Omar A. Oyarzabal, PhD, Associate Professor of Microbiology, Dept of Biological Sciences, Alabama State University
Campylobacter spp. are bacterial foodborne pathogens of major importance in public health. These bacteria are in low numbers in retail broiler meat and the enrichment of the samples is necessary for isolation and further identification. This presentation will summarize our work for several years to improve and simplify the isolation of these bacteria from food samples. Different molecular techniques to detect Campylobacter spp. will also be reviewed.
12:30 Lunch on Your Own
2:00 Evaluation of DNA Extraction Efficiency for a Suite of Organisms Using 5 Different Extraction Methods
Nathan Olson, Multiplexed Biomolecular Science Group, Biochemical Science Division, National Institute of Standards and Technology
Identifying an optimal method for DNA extraction of a specific sample type is challenging due to the breadth of available methods and limited guidance on characterizing performance. We processed five organisms including gram positive and negative, spores, and yeast with five different extraction methods.

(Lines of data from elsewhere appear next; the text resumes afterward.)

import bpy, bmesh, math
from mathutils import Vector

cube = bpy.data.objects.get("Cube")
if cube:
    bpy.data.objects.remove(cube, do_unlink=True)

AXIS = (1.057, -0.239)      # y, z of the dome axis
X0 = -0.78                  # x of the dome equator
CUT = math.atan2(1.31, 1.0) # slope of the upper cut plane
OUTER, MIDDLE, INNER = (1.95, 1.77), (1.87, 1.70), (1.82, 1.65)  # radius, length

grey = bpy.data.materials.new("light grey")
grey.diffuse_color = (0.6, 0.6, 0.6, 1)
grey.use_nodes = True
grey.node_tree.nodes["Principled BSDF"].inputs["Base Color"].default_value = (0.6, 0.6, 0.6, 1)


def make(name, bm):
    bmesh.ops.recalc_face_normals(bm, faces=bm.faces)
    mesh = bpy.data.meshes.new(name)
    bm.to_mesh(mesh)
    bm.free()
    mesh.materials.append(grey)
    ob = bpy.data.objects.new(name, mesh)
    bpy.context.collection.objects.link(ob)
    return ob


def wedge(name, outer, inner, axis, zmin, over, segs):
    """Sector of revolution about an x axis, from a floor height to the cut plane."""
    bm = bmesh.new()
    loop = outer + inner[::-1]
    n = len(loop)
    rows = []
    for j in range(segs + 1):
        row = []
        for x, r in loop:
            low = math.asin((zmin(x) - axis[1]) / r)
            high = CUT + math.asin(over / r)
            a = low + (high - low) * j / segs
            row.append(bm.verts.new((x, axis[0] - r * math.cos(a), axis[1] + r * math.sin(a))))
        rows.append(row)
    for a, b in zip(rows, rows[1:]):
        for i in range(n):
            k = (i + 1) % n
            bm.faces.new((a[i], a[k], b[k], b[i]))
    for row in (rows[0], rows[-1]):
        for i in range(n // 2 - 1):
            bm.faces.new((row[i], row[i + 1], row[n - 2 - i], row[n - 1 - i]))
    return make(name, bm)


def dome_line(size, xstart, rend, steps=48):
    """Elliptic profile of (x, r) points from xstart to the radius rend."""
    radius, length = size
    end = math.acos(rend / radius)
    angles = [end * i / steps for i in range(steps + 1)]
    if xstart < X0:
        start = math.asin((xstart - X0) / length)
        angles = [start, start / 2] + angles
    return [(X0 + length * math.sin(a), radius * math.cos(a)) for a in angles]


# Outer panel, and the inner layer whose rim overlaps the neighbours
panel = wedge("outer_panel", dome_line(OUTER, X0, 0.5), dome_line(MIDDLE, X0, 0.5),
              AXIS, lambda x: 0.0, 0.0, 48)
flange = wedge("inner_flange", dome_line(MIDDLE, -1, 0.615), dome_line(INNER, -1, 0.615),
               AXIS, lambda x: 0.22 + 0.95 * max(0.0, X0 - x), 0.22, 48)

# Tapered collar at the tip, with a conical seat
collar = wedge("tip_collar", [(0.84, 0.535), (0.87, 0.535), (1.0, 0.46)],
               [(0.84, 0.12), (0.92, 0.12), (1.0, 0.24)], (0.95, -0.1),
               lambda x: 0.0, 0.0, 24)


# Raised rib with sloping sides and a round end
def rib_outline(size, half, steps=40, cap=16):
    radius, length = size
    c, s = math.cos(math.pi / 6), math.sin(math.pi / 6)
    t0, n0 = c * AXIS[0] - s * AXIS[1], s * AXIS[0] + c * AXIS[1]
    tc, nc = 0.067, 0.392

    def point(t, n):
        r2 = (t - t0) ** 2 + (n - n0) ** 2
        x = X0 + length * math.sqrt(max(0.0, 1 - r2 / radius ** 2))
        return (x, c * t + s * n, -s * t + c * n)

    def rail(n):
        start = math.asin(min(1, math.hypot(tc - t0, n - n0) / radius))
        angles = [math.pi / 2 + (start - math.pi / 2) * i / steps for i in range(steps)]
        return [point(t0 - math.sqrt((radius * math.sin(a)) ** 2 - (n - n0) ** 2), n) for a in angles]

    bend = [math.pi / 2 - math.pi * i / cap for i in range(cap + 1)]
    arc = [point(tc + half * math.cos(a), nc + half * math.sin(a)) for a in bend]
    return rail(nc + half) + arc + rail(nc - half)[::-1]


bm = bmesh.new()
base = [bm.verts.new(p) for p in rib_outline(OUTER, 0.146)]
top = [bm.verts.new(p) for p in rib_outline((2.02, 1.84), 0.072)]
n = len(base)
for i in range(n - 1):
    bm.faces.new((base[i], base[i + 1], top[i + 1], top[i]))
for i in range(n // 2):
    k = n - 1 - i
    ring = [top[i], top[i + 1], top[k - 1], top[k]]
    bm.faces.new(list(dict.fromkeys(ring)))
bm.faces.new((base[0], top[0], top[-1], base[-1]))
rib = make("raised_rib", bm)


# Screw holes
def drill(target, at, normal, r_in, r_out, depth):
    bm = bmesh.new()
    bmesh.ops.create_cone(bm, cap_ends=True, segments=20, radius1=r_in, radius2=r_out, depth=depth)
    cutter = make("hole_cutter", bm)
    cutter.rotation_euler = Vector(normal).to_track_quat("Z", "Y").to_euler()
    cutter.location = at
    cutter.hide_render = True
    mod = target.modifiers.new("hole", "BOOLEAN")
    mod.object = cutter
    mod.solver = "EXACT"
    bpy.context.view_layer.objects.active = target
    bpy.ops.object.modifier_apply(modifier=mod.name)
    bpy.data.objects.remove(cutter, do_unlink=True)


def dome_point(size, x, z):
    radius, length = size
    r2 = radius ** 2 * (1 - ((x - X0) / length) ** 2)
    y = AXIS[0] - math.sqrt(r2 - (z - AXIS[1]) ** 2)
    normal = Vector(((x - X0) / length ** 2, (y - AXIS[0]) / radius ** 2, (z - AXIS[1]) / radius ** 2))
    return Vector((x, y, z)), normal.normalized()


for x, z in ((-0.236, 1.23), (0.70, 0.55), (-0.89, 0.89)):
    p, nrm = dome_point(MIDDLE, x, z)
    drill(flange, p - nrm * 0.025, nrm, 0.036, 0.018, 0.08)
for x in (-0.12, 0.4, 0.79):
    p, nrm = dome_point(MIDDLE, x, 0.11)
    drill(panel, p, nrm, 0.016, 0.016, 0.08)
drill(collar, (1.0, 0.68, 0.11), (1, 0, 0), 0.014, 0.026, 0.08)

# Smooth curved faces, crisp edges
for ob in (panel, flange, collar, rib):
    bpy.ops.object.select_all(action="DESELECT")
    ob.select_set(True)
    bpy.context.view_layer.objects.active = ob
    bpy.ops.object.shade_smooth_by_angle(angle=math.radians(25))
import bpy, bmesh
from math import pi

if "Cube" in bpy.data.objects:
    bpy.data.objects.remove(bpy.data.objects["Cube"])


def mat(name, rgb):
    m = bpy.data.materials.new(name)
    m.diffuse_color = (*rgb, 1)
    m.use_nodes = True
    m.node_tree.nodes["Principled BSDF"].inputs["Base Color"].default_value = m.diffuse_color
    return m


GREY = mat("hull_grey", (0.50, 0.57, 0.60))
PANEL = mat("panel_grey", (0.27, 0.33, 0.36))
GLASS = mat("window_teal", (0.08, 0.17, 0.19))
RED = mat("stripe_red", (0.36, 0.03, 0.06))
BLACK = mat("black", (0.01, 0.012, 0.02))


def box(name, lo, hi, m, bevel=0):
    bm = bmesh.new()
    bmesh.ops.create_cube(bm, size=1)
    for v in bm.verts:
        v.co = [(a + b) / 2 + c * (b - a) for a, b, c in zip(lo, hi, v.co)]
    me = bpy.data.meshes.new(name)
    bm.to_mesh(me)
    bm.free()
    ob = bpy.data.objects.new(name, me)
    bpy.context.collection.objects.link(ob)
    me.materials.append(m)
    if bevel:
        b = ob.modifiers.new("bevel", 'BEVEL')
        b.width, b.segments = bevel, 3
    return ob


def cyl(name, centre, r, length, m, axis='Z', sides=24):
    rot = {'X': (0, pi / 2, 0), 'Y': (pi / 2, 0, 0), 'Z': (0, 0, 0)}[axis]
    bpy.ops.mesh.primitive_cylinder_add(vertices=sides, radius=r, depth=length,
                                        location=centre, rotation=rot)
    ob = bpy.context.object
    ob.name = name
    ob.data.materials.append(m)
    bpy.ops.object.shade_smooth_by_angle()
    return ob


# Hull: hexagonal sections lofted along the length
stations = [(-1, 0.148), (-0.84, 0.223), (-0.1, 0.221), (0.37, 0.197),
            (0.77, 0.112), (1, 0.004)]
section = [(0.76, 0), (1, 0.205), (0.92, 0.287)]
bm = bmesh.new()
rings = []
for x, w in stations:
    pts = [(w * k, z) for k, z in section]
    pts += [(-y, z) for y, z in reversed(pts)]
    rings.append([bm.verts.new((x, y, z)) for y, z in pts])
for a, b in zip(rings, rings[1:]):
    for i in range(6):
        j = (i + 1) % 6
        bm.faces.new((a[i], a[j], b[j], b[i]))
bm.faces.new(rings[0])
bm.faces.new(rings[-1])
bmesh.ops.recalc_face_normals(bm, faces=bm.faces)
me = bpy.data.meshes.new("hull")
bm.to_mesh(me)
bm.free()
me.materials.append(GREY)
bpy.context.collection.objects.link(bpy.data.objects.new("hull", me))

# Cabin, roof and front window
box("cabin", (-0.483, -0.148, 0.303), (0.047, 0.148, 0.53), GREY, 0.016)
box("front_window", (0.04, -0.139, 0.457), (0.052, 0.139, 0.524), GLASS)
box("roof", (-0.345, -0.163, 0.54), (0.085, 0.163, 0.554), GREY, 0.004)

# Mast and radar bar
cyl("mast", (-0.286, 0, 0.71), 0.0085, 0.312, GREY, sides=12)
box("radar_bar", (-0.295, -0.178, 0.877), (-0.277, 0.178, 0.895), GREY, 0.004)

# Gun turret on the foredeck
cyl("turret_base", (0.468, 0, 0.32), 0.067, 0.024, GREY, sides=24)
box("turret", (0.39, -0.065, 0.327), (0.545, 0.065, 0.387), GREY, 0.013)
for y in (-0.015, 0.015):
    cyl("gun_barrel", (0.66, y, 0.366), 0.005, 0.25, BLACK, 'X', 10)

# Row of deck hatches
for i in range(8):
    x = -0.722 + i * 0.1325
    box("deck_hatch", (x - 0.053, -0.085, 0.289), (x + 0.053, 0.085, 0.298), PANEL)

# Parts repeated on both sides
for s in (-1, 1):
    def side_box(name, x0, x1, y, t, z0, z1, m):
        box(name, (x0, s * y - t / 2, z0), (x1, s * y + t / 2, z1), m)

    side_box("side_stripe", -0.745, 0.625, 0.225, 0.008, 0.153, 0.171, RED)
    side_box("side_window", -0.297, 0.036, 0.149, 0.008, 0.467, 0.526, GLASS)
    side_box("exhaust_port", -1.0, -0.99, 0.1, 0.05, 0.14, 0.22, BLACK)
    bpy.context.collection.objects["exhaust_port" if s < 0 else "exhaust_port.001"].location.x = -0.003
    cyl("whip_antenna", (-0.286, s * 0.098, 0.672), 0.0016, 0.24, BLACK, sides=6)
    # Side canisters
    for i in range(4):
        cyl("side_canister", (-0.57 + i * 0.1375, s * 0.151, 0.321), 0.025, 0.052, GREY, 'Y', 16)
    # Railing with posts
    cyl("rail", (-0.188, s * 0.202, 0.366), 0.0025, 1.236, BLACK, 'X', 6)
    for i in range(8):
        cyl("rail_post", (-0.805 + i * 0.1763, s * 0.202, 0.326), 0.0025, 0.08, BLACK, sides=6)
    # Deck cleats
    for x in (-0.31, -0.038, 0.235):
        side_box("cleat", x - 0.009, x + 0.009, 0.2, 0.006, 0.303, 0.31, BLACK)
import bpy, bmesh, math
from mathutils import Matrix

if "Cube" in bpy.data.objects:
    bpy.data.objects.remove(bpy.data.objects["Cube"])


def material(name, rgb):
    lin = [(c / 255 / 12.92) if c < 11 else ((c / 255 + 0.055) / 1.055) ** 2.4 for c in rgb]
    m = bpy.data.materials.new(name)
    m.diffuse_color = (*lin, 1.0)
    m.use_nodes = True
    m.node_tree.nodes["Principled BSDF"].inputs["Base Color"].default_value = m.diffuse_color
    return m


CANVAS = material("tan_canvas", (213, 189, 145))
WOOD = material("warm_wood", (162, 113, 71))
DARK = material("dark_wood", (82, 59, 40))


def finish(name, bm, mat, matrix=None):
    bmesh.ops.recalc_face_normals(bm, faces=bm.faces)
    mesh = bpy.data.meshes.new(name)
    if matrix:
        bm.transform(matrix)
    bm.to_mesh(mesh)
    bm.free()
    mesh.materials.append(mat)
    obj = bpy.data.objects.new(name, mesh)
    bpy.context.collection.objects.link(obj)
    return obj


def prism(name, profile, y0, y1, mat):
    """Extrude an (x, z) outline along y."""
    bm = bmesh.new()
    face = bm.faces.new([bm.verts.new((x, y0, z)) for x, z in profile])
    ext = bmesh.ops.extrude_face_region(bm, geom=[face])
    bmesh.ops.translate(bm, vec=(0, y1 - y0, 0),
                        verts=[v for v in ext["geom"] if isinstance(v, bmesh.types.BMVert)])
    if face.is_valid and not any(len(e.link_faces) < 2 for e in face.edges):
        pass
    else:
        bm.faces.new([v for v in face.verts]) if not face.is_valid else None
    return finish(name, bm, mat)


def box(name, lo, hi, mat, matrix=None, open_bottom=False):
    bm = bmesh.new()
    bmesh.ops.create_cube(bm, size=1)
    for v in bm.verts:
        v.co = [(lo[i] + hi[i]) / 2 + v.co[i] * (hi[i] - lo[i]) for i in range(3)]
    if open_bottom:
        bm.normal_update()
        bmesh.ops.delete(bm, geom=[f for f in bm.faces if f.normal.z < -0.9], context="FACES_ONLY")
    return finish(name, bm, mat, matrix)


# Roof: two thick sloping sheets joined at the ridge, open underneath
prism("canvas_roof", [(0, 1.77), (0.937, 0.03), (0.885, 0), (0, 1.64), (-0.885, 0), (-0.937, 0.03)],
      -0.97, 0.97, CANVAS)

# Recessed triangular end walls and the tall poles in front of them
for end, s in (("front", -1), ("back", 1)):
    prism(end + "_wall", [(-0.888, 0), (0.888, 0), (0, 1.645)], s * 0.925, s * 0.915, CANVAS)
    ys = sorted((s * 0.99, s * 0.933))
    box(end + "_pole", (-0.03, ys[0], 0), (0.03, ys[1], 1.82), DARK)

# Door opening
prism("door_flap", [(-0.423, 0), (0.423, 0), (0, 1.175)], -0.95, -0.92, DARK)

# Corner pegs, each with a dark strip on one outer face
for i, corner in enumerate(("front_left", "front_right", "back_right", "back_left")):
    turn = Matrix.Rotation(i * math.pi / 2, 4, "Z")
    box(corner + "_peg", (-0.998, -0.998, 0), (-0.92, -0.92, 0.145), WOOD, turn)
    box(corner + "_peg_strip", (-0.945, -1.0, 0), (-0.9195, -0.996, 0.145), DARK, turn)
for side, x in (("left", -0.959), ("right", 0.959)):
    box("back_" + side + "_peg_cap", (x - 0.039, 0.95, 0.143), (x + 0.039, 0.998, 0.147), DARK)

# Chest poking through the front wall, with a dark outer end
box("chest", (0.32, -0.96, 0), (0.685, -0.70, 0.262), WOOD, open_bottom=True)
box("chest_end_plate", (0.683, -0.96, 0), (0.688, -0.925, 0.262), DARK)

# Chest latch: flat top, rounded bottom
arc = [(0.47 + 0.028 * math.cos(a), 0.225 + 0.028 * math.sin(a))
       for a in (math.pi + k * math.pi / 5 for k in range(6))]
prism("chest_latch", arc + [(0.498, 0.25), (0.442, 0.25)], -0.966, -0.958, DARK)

Extraction efficiency was evaluated based on lysis (cell counts), DNA purity (UV abs, qPCR inhibition), DNA fragmentation (gel electrophoresis), and DNA yield (Abs 260nm, fluorometry).
2:30 Aerosol or Liquid Collection and Detection in Minutes with BioFlash
Scott Perschke, Chief Scientific Officer, PathSensors, Inc.
The BioFlash-E® collects and analyzes air samples for the presence of up to 16 different biological agents simultaneously, with a time to result of less than 5 minutes. Liquid samples can also be analyzed with similar throughput. CANARY® biosensors which are incorporated in the platform provide high sensitivity and specificity to the detection of toxins and pathogens.
3:00 Networking Refreshment Break, Exhibit Viewing
3:30 Cough Analyzer of Airborne Bacteria for Lung Infection Diagnosis
Ramzi Joseph Nasr, Chief Technical Officer, Deton Corp.
Multiple diagnostics for lung infections rely on sputum samples. Sputum samples are difficult to collect and are contaminated by saliva, lowering their quality. With Deton’s device, a patient wears a disposable mask and coughs naturally into a novel impactor that breaks up the cough droplets in air and collects their DNA. The device serves as a point-of-care diagnostic or SSM replacement with an estimated available yearly market of 280 million tests.
4:00 Sample Preparation and Instrumental Analytical Approaches for the Express Revealing of Bacterial Contamination of Environmental Objects
Nickolaj F. Starodub, DrSci, Professor, National University of Life and Environmental Sciences, Ukraine*
We analyze the results of application of optical immune biosensors based on SPR (stationary and portable versions of the device) and total internal reflection ellipsometry (TIRE) as well as electrochemical ones based on the IsFETs (in particular, with cerium oxide gate for the increasing stability analytical chip) and planar electrodes with amperometrical registration of generated signal. Analytical procedures for sample preparation based on the preliminary immune affine chromatography gives possibility to increase sensitivity of analysis up to one order, transducer surface preparation, algorithm of measurements, sensitivity of the analyte determination, reusability and others issues will be discussed in detail. Combination of the above mentioned procedures allows completing the response to all practical requirements with respect to sensitivity and express revealing bacteria in the contaminated water and food.
*In collaboration with: Ju.A.Ogorodniichuk, I.M.Kushnir, I.Ja.Kots’umbas
4:30 Concluding Remarks, End of Conference